Wednesday, 3 August 2016

The Death of Flickr

You might have heard Yahoo has finally managed to sell itself to Verizon. I won't get dragged into a discussion about its sale price being about a tenth of what Microsoft offered just a few years ago. What I do want to discuss is Flickr.
I have been a Flickr user for about a decade. I stopped using it about a year ago, when it became clear this online photo album service will be handed by Yahoo to the highest bidder just as soon as it can find a bidder. It is a bit of a pity since I have around 20,000 photos uploaded to Flickr, my de facto photo album, all tagged and everything; overall, I had sunk hundreds of hours into my Flickr account.
Now I am almost certainly going to delete my Flickr account altogether rather than see it falling into the hands of Verizon, a company not known for looking after the interests [and privacy] of its users. Not that Yahoo was particularly great in that department, but Flickr did have a privacy policy far superior to the competition from Facebook or Google.
Upon its deletion I will no longer have photographic online presence. Sure, my photos are still going to reside online somewhere on account of the cloud backup service I am using, but they will not be available for the world to see. Then again, the world never cared much for my photos; the friends and relatives for whom I originally set my Flickr page up never really cared for it. I can't blame them; the lesson here is mostly to those who really think the photos they upload into their Facebook account hold any value to anyone other than Facebook itself. People are just over-flooded with media these days, and one should not think their stuff is in any way more special than the rest.
Where the loss of my Flickr photo album would represent a loss is in the online world losing a massive trove of Creative Commons licensed photos. My photos have been used hundreds of times, if not more, by others; it would be a pity to deprive the world of this asset, as minuscule as it is in the grand scheme of things.
Alas, it is now clear to me that the whole notion of managing a photo album on the cloud is more than a bit presumptuous. We knew, long before Snowden came along, that everything we put online might come back to bite us. And we also know that the companies offering to look after our photos are not doing it because they like our beautiful eyes.
I now acknowledged that the person who started a Flickr account, more than a decade ago, was a naive person living in a naive Internet world. Back then, Google was a "do no evil" goodie and Facebook, no one had heard of Facebook; Yahoo was a King of the Internet who offered to look after my photos for a small fee, and I took them upon that invitation. But two things have happened since: the world grew cynical and I, I became an outright cynic.
Goodbye, Flickr. I loved you but now I am going to kill you.
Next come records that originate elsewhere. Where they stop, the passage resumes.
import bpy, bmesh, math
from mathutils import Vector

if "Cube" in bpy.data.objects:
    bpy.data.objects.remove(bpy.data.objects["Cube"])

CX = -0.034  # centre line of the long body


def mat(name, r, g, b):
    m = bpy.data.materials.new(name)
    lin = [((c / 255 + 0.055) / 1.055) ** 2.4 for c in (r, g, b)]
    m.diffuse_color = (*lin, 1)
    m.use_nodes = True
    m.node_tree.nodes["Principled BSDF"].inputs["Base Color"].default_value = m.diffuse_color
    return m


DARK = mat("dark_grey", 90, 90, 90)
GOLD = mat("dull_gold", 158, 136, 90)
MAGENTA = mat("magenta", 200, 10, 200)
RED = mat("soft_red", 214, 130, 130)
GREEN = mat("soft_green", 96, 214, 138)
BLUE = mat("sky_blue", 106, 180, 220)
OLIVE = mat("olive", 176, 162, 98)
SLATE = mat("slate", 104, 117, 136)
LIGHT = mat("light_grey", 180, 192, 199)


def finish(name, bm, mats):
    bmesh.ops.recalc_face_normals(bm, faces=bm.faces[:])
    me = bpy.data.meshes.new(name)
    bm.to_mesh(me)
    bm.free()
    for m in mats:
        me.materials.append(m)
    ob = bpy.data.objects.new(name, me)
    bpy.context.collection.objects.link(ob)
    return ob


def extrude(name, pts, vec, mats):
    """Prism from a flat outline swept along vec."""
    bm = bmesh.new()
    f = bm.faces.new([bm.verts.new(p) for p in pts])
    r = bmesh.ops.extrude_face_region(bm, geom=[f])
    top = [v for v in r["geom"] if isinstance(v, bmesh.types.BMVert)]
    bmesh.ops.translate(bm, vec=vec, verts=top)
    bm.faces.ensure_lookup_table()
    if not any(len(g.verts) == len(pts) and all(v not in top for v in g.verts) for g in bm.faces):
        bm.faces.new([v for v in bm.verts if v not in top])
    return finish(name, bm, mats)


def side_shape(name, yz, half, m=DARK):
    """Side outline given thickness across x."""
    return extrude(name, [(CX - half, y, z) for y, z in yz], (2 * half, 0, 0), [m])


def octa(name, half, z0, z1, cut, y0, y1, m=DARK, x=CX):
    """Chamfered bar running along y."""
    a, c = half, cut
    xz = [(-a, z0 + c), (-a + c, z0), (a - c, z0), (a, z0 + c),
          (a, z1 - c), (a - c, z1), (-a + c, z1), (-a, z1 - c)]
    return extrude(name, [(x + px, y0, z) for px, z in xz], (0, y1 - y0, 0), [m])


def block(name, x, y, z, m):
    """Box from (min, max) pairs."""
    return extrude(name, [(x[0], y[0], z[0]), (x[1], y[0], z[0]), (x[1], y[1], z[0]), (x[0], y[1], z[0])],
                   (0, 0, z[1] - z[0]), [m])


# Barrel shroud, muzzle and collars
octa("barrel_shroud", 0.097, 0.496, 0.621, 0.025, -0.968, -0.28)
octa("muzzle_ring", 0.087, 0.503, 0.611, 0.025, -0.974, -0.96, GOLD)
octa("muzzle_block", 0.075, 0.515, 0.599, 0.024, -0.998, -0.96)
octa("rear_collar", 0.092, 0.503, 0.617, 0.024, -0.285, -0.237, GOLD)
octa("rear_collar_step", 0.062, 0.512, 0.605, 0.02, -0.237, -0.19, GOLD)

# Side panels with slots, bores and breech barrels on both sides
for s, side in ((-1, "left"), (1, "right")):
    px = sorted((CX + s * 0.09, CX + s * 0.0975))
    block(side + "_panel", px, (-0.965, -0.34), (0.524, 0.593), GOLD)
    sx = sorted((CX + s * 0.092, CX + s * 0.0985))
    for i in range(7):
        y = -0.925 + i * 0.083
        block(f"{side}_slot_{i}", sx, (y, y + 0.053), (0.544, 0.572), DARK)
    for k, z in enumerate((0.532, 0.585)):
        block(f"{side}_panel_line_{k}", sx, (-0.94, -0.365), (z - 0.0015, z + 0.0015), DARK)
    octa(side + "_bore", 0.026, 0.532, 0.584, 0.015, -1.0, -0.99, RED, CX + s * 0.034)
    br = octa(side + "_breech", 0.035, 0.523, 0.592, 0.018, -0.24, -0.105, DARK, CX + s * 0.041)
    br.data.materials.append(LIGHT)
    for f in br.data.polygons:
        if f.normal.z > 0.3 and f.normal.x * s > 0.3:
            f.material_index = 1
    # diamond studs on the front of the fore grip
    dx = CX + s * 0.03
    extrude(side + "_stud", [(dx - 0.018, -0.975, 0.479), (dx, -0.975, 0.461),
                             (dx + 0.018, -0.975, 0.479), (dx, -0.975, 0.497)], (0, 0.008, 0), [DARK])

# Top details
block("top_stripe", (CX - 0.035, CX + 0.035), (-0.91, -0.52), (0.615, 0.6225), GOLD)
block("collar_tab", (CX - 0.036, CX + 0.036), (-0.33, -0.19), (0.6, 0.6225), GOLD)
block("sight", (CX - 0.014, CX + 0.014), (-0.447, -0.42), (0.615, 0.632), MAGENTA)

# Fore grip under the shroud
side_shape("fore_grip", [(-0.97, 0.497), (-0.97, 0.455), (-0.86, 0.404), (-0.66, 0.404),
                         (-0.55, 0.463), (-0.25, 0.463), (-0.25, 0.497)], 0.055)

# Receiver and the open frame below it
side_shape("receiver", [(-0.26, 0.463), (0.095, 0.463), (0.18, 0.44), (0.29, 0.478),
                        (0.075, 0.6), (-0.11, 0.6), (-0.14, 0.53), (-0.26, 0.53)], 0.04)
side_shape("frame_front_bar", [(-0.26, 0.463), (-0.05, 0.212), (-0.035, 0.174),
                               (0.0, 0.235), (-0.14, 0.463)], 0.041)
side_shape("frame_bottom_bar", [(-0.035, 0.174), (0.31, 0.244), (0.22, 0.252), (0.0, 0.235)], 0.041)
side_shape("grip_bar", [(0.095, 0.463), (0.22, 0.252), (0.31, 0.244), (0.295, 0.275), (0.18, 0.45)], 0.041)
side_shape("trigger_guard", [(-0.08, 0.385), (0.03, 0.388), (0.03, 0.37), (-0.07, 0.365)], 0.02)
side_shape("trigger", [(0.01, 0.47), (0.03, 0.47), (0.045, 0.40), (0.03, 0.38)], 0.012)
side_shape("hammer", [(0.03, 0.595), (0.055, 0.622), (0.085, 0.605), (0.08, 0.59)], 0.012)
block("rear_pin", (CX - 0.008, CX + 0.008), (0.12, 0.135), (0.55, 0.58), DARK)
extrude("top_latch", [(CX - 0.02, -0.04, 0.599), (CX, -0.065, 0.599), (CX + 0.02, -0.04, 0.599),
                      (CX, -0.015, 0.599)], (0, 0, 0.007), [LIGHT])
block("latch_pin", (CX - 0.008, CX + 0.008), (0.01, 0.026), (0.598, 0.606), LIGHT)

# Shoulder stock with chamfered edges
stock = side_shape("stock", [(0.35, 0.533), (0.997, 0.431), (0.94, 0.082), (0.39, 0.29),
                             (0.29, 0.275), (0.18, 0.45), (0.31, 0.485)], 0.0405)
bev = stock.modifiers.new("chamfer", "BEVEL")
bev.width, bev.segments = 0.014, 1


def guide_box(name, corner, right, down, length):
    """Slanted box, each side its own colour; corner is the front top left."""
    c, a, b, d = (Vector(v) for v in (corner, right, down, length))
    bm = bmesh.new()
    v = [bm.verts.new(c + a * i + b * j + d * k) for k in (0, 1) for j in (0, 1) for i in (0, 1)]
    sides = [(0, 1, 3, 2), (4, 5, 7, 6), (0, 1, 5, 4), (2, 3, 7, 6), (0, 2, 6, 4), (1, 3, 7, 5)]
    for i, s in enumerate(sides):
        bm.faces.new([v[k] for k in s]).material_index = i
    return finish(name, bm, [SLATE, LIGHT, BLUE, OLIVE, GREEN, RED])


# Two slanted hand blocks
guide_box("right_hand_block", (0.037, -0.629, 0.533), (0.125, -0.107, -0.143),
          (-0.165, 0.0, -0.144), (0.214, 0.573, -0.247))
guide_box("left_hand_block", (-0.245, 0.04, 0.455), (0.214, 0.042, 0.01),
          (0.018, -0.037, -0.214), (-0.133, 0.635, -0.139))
Flickr image is in the public domain


wile.e.coyote said...

Watching your images was always nice, to see how person life that I know works differently when he moved to another place on the globe

Moshe Reuveni said...

That's a very nice thing to say. Thank you.